■ The problem ■
Needed from the data below: every line from the one with "212, 52, 208)" up to and including the one with "0.036, 0.32, 1.285)", repeated exactly and with nothing else.

++++ Records to use ++++

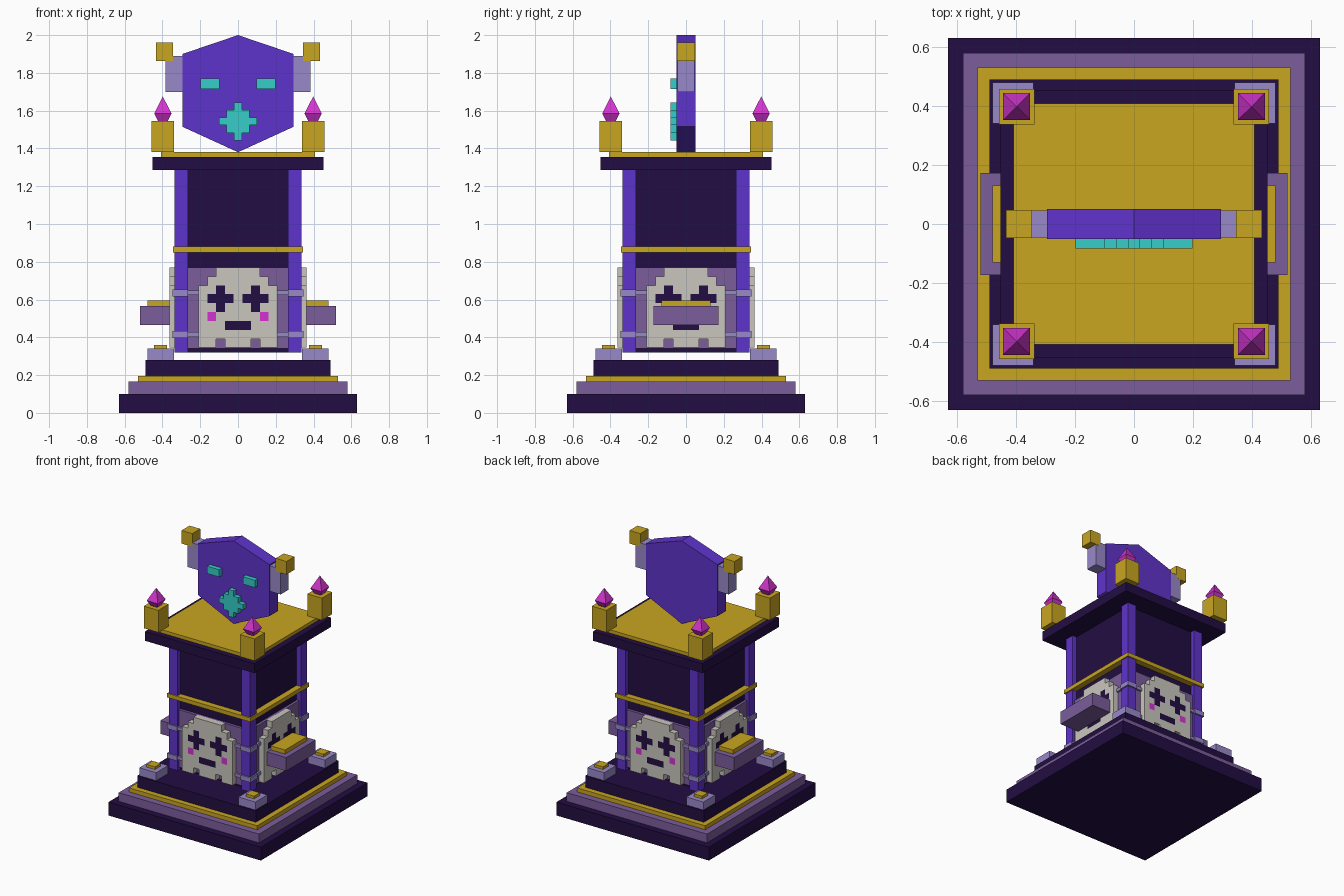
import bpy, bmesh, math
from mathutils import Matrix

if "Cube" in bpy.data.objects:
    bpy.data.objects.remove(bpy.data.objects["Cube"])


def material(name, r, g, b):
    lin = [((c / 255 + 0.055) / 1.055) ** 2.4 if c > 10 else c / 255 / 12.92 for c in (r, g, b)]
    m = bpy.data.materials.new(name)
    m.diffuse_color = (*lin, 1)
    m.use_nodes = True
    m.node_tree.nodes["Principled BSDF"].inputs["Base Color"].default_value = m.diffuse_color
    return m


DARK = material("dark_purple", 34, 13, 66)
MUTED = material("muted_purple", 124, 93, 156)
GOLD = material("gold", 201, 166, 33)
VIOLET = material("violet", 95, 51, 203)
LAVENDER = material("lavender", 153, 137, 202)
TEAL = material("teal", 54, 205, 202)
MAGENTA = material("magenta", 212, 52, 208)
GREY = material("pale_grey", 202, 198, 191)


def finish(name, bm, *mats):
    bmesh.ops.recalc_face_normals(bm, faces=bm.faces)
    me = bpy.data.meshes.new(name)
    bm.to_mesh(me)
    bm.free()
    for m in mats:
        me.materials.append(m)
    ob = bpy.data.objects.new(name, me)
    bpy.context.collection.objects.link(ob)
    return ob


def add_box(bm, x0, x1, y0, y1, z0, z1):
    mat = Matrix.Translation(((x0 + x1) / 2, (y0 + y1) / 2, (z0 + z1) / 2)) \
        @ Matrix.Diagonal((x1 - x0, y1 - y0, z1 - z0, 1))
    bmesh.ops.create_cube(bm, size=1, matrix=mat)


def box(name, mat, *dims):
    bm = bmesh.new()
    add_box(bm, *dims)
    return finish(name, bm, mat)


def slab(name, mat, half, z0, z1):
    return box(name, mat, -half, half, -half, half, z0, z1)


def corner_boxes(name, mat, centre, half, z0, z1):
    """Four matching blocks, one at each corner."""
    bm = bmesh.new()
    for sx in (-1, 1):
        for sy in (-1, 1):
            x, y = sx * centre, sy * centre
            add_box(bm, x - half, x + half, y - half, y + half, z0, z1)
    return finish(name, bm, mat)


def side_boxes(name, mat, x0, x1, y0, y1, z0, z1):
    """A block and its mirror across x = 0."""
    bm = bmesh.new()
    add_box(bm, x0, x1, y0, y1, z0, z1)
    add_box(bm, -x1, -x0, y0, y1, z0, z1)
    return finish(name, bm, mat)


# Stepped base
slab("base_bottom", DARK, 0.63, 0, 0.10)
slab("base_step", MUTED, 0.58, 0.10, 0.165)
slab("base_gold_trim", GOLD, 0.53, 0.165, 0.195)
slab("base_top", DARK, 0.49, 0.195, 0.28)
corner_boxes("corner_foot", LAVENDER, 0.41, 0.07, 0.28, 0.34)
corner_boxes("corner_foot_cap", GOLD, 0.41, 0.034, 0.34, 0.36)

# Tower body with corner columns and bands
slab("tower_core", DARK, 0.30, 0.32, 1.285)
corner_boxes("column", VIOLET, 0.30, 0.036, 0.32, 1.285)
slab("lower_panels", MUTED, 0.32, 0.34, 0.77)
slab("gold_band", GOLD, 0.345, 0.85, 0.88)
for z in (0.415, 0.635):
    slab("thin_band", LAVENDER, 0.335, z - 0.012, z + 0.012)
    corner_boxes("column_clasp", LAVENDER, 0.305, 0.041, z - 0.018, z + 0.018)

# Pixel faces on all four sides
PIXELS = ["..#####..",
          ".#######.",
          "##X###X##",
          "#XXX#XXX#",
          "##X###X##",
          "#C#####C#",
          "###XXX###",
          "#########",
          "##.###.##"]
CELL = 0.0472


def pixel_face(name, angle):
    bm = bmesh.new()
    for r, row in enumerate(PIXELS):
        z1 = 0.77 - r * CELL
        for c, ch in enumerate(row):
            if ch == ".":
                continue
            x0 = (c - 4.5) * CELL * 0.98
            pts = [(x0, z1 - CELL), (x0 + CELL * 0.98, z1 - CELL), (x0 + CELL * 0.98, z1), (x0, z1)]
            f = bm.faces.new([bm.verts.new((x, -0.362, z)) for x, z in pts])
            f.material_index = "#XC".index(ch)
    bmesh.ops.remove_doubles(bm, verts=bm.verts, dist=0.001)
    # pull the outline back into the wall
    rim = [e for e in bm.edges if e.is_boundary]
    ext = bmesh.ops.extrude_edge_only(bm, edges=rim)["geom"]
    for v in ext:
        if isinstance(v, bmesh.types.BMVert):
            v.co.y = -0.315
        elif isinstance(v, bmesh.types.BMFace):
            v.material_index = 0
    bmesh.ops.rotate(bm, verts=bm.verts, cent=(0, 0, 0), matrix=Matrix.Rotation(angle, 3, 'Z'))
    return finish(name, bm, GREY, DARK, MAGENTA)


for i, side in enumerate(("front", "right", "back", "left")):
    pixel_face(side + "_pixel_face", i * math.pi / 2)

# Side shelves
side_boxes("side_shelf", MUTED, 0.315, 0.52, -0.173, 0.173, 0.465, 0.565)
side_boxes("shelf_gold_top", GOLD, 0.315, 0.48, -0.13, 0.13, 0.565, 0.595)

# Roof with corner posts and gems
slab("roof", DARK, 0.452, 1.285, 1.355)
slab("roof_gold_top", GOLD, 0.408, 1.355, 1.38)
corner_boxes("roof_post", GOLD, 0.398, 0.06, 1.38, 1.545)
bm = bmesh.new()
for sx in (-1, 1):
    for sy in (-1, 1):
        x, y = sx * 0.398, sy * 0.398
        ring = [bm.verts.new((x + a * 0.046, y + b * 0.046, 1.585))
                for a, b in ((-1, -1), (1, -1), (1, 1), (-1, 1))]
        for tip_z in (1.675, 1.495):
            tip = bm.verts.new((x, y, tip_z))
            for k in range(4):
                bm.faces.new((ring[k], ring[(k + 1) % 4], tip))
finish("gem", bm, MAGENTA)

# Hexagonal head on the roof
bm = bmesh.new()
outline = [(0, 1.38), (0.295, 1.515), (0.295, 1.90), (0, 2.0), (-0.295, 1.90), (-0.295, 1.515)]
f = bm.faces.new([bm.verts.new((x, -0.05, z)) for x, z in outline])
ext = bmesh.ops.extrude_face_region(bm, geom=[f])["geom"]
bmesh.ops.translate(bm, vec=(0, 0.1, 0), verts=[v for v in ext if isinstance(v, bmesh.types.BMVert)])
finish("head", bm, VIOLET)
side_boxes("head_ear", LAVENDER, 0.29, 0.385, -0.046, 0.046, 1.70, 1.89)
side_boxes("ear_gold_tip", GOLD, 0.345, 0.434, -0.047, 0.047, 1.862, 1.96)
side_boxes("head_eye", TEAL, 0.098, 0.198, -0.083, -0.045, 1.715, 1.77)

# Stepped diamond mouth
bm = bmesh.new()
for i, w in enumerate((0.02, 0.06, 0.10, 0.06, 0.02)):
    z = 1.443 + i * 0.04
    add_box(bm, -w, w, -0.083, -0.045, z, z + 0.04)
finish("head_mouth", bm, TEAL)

++++

■ Response ■
MAGENTA = material("magenta", 212, 52, 208)
GREY = material("pale_grey", 202, 198, 191)


def finish(name, bm, *mats):
    bmesh.ops.recalc_face_normals(bm, faces=bm.faces)
    me = bpy.data.meshes.new(name)
    bm.to_mesh(me)
    bm.free()
    for m in mats:
        me.materials.append(m)
    ob = bpy.data.objects.new(name, me)
    bpy.context.collection.objects.link(ob)
    return ob


def add_box(bm, x0, x1, y0, y1, z0, z1):
    mat = Matrix.Translation(((x0 + x1) / 2, (y0 + y1) / 2, (z0 + z1) / 2)) \
        @ Matrix.Diagonal((x1 - x0, y1 - y0, z1 - z0, 1))
    bmesh.ops.create_cube(bm, size=1, matrix=mat)


def box(name, mat, *dims):
    bm = bmesh.new()
    add_box(bm, *dims)
    return finish(name, bm, mat)


def slab(name, mat, half, z0, z1):
    return box(name, mat, -half, half, -half, half, z0, z1)


def corner_boxes(name, mat, centre, half, z0, z1):
    """Four matching blocks, one at each corner."""
    bm = bmesh.new()
    for sx in (-1, 1):
        for sy in (-1, 1):
            x, y = sx * centre, sy * centre
            add_box(bm, x - half, x + half, y - half, y + half, z0, z1)
    return finish(name, bm, mat)


def side_boxes(name, mat, x0, x1, y0, y1, z0, z1):
    """A block and its mirror across x = 0."""
    bm = bmesh.new()
    add_box(bm, x0, x1, y0, y1, z0, z1)
    add_box(bm, -x1, -x0, y0, y1, z0, z1)
    return finish(name, bm, mat)


# Stepped base
slab("base_bottom", DARK, 0.63, 0, 0.10)
slab("base_step", MUTED, 0.58, 0.10, 0.165)
slab("base_gold_trim", GOLD, 0.53, 0.165, 0.195)
slab("base_top", DARK, 0.49, 0.195, 0.28)
corner_boxes("corner_foot", LAVENDER, 0.41, 0.07, 0.28, 0.34)
corner_boxes("corner_foot_cap", GOLD, 0.41, 0.034, 0.34, 0.36)

# Tower body with corner columns and bands
slab("tower_core", DARK, 0.30, 0.32, 1.285)
corner_boxes("column", VIOLET, 0.30, 0.036, 0.32, 1.285)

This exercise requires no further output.